Think of how many adverbs merely repeat what a verb expresses: circle around, expedite quickly, merge together, repeat again, return back, first conceive, plan ahead, completely destroy. Those two-word phrases could all convey the same idea with one word. Then there’s shuttle back and forth. C’mon: “back and forth” is part of the definition of shuttle, so to write shuttle back and forth only shuttles our readers within a sentence.
Often, we deploy verb pairs reflexively, not intentionally. Shelve one part of dig and delve. Think twice about think and reflect. When it comes to this habit, cease or desist—but, please, don’t cease and desist!
Certain redundancies are especially common business writing, like the nouns effectiveness and efficiency or the verbs engaged and excited. The following sentence appeared in the manuscript of a business book: “Consider how keeping a daily checklist might keep you engaged and excited about your job.” But when you are engaged, aren’t you usually excited?
One of the biggest downsides of a too-rich-vocabulary is words that are uncommon and unwieldy. The worst are also abstract and pompous.

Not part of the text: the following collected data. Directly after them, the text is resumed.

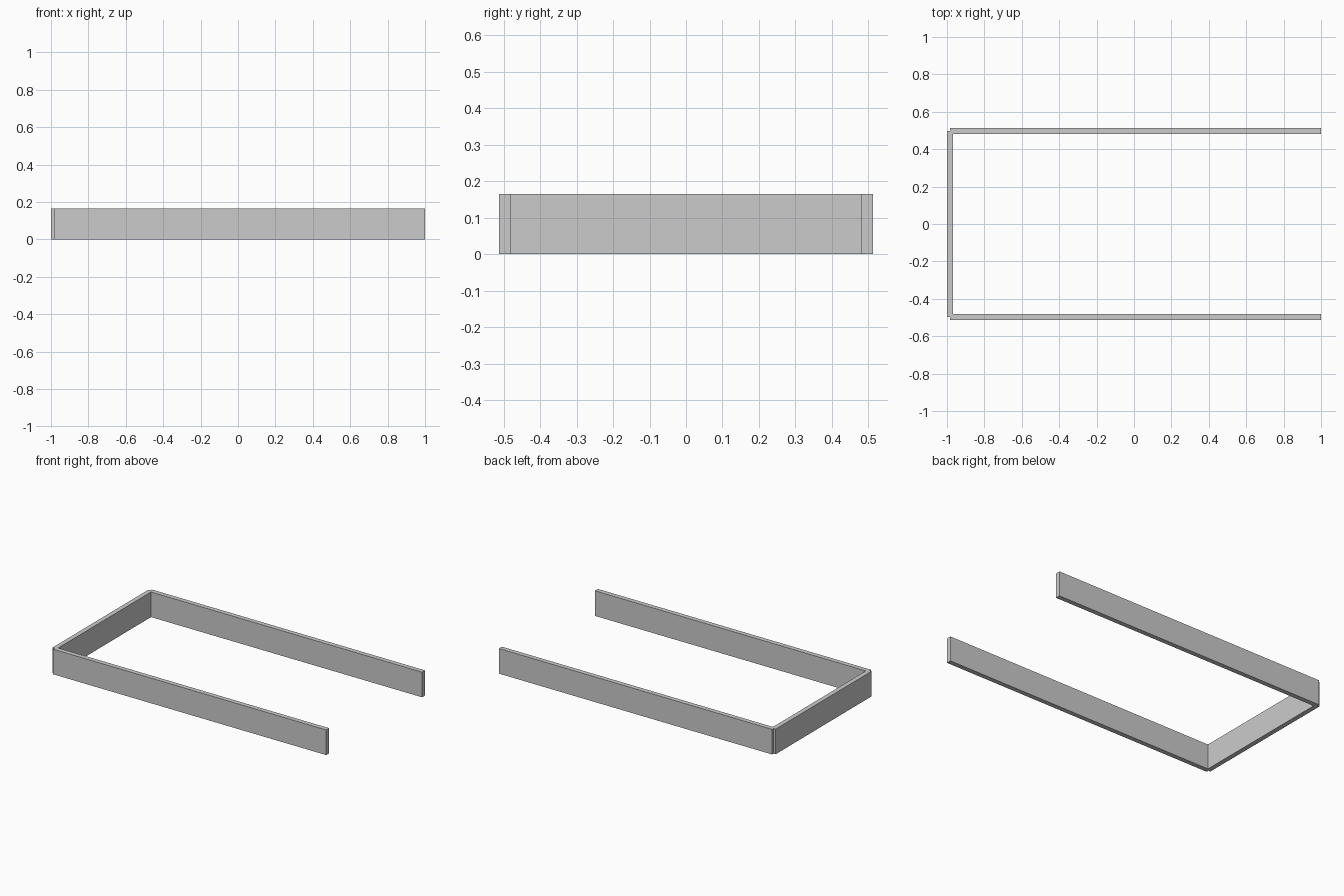
import bpy

if "Cube" in bpy.data.objects:
    bpy.data.objects.remove(bpy.data.objects["Cube"])

HEIGHT = 0.165
THICK = 0.031
RAIL_Y = 0.497           # centreline of the side rails
BACK_X = -1 + THICK / 2  # centreline of the end board


def board(name, x0, x1, y0, y1):
    bpy.ops.mesh.primitive_cube_add(size=1, location=((x0 + x1) / 2, (y0 + y1) / 2, HEIGHT / 2))
    ob = bpy.context.object
    ob.name = name
    ob.scale = (x1 - x0, y1 - y0, HEIGHT)
    bpy.ops.object.transform_apply(location=False, rotation=False, scale=True)
    return ob


# Two long side rails, starting at the end board's centreline
for name, side in (("front_rail", -1), ("back_rail", 1)):
    y = side * RAIL_Y
    board(name, BACK_X, 1, y - THICK / 2, y + THICK / 2)

# Short end board, running between the rail centrelines
board("end_board", -1, -1 + THICK, -RAIL_Y, RAIL_Y)
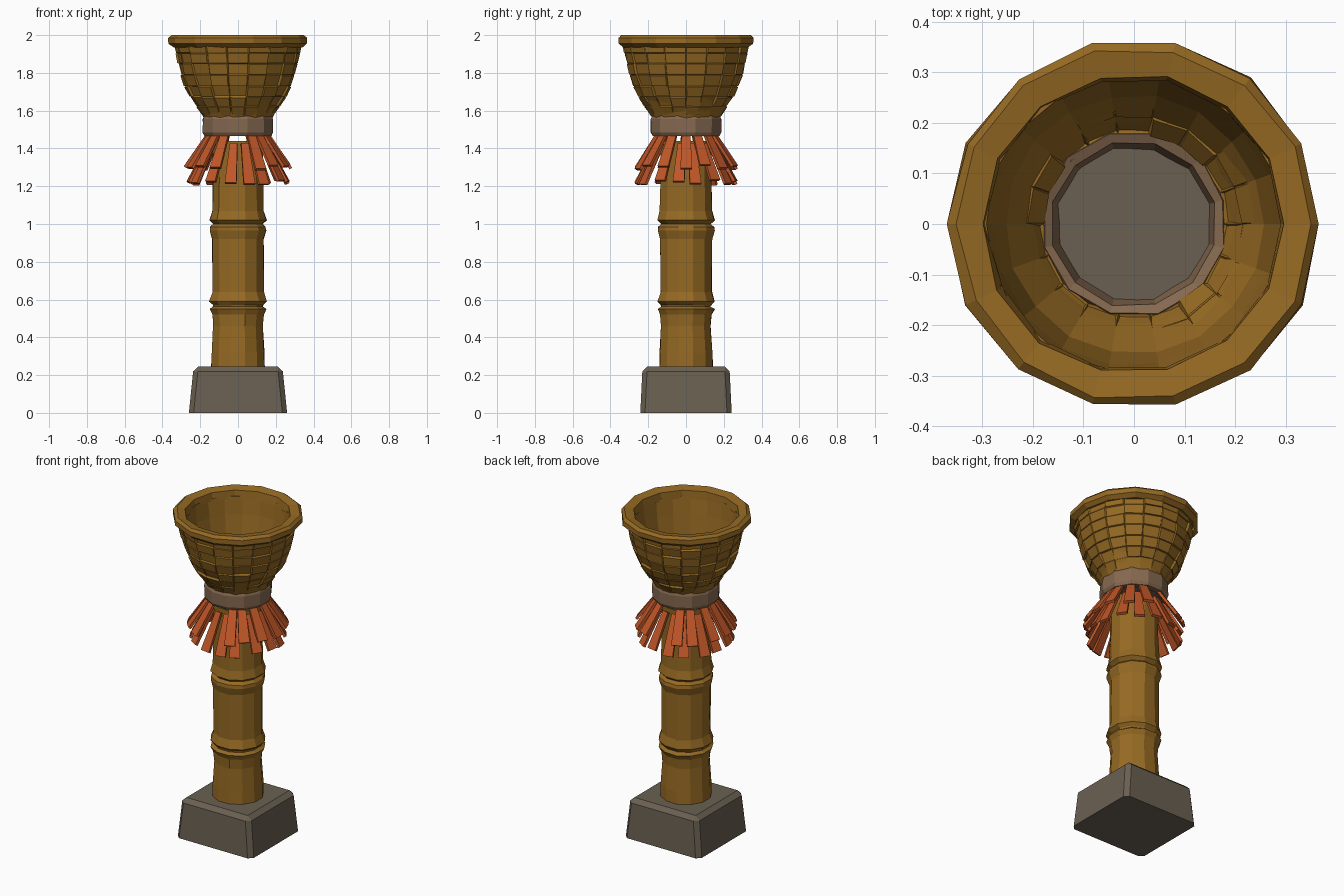
import bpy, bmesh, math, random
from mathutils import Vector

random.seed(4)
if "Cube" in bpy.data.objects:
    bpy.data.objects.remove(bpy.data.objects["Cube"])


def material(name, rgb):
    m = bpy.data.materials.new(name)
    m.use_nodes = True
    m.diffuse_color = (*rgb, 1)
    node = next(n for n in m.node_tree.nodes if n.type == 'BSDF_PRINCIPLED')
    node.inputs["Base Color"].default_value = (*rgb, 1)
    node.inputs["Roughness"].default_value = 0.9
    return m


WOOD = material("golden wood", (0.305, 0.144, 0.017))
STONE = material("grey stone", (0.144, 0.117, 0.084))
ROPE = material("dull brown binding", (0.238, 0.141, 0.08))
STRAW = material("orange fringe", (0.52, 0.092, 0.02))


def finish(name, bm, mat):
    bmesh.ops.recalc_face_normals(bm, faces=bm.faces[:])
    mesh = bpy.data.meshes.new(name)
    bm.to_mesh(mesh)
    bm.free()
    mesh.materials.append(mat)
    obj = bpy.data.objects.new(name, mesh)
    bpy.context.collection.objects.link(obj)
    return obj


def lathe(profile, sides, wobble=0.0, loop=False):
    """Spin (radius, height) points; loop joins last to first, else ends are capped."""
    bm = bmesh.new()
    rings = []
    for r, z in profile:
        ring = []
        for i in range(sides):
            a = math.tau * (i + 0.5) / sides
            rr = r + random.uniform(-wobble, wobble)
            ring.append(bm.verts.new((rr * math.sin(a), -rr * math.cos(a), z)))
        rings.append(ring)
    pairs = list(zip(rings, rings[1:]))
    if loop:
        pairs.append((rings[-1], rings[0]))
    else:
        bm.faces.new(rings[0])
        bm.faces.new(rings[-1])
    for low, high in pairs:
        for i in range(sides):
            j = (i + 1) % sides
            bm.faces.new((low[i], low[j], high[j], high[i]))
    return bm


# Tapered stone foot with chipped edges
bm = bmesh.new()
bmesh.ops.create_cube(bm, size=2)
for v in bm.verts:
    top = v.co.z > 0
    v.co.x *= 0.235 if top else 0.26
    v.co.y *= 0.23 if top else 0.242
    v.co.z = 0.245 if top else 0
edges = [e for e in bm.edges if max(v.co.z for v in e.verts) > 0.1]
bmesh.ops.bevel(bm, geom=edges, offset=0.025, segments=1, affect='EDGES')
finish("stone_foot", bm, STONE)

# Jointed cane post
post = [(0.148, 0.2), (0.143, 0.32), (0.135, 0.46), (0.14, 0.52), (0.156, 0.55),
        (0.136, 0.563), (0.138, 0.572), (0.157, 0.59), (0.141, 0.64), (0.141, 0.92),
        (0.156, 0.965), (0.152, 0.985), (0.134, 1.0), (0.156, 1.02), (0.142, 1.07),
        (0.137, 1.25), (0.14, 1.44)]
finish("cane_post", lathe(post, 12, 0.003), WOOD)

# Woven bowl: outer wall, then inner wall back down
outer = [(0.168, 1.5), (0.18, 1.575), (0.215, 1.625), (0.25, 1.675), (0.277, 1.73),
         (0.298, 1.79), (0.313, 1.85), (0.325, 1.905), (0.335, 1.955)]
inner = [(0.293, 1.955), (0.28, 1.85), (0.255, 1.7), (0.2, 1.6), (0.152, 1.5)]
bm = lathe(outer + inner, 18, 0.003, loop=True)
bmesh.ops.recalc_face_normals(bm, faces=bm.faces[:])
slats = {0.004: [], 0.008: [], -0.004: []}
for f in bm.faces:
    c = f.calc_center_median()
    outward = f.normal.x * c.x + f.normal.y * c.y
    if outward > 0 and 1.58 < c.z < 1.95:
        slats[random.choice(list(slats))].append(f)
for depth, faces in slats.items():
    bmesh.ops.inset_individual(bm, faces=faces, thickness=0.004, depth=depth)
finish("woven_bowl", bm, WOOD)

# Thick rim
rim = [(0.34, 1.935), (0.367, 1.955), (0.368, 1.985), (0.35, 2.0),
       (0.298, 1.99), (0.291, 1.94)]
finish("bowl_rim", lathe(rim, 14, 0.004, loop=True), WOOD)

# Stone plate closing the bowl
finish("bowl_floor", lathe([(0.16, 1.49), (0.16, 1.51)], 14), STONE)

# Binding around the neck
band = [(0.145, 1.47), (0.183, 1.467), (0.193, 1.485), (0.193, 1.555),
        (0.183, 1.578), (0.165, 1.57)]
finish("neck_binding", lathe(band, 12, 0.003, loop=True), ROPE)


# Fringe of flat strips in two layers
def strip(bm, angle, start, end, w_top, w_end, thick):
    out = Vector((math.sin(angle), -math.cos(angle), 0))
    side = Vector((math.cos(angle), math.sin(angle), 0))
    up = Vector((0, 0, 1))
    a, b = (out * r + up * z for r, z in (start, end))
    normal = (b - a).cross(side).normalized() * thick / 2
    rings = []
    for p, w in ((a, w_top), (b, w_end)):
        corners = ((-1, -1), (1, -1), (1, 1), (-1, 1))
        rings.append([bm.verts.new(p + side * s * w / 2 + normal * n) for s, n in corners])
    for ring in rings:
        bm.faces.new(ring)
    for i in range(4):
        j = (i + 1) % 4
        bm.faces.new((rings[0][i], rings[0][j], rings[1][j], rings[1][i]))


bm = bmesh.new()
COUNT = 16
for i in range(COUNT):
    jig = random.uniform(-0.05, 0.05)
    drop = random.uniform(-0.012, 0.012)
    # upper layer leaves an opening at front and back
    if i % (COUNT // 2):
        strip(bm, math.tau * i / COUNT + jig, (0.16, 1.475),
              (0.28, 1.3 + drop), 0.045, 0.062, 0.016)
    strip(bm, math.tau * (i + 0.5) / COUNT - jig, (0.155, 1.425),
          (0.265, 1.22 + drop), 0.04, 0.062, 0.016)
finish("straw_fringe", bm, STRAW)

Some have been cobbled from Latin and Greek by writers who wanted to seem erudite. (A few centuries ago, these were dubbed “inkhorn terms,” in honor of the horn pot holding ink for quills used by pedantic writers too fond of the classics.)
Beware Tuxedo Verbs
I prefer to call them “tuxedo verbs.” Take perfectly good verbs like give, start, join, grill, and pay, dress them up in uncomfortable duds, and you get the synonyms bequeath, commence, conjoin, interrogate, and remunerate.
Other tuxedo verbs rely on the Greek suffix –ize. Some of these cropped up long ago— baptize, for example, was used as early as the 13th century. Modern science loves this suffix and sticks it on nouns to create verbs such as oxidize, polymerize, and galvanize.* When an -ize verb expresses something we have no better synonym for—capsize, Mirandize, recognize, sterilize—it’s fine to use it. But avoid such verbs when a more succinct synonym exists—finish is better than finalize, and moisten is better than moisturize, no matter what Oil of Olay promises.
Next: Learn from Pompous Ass Words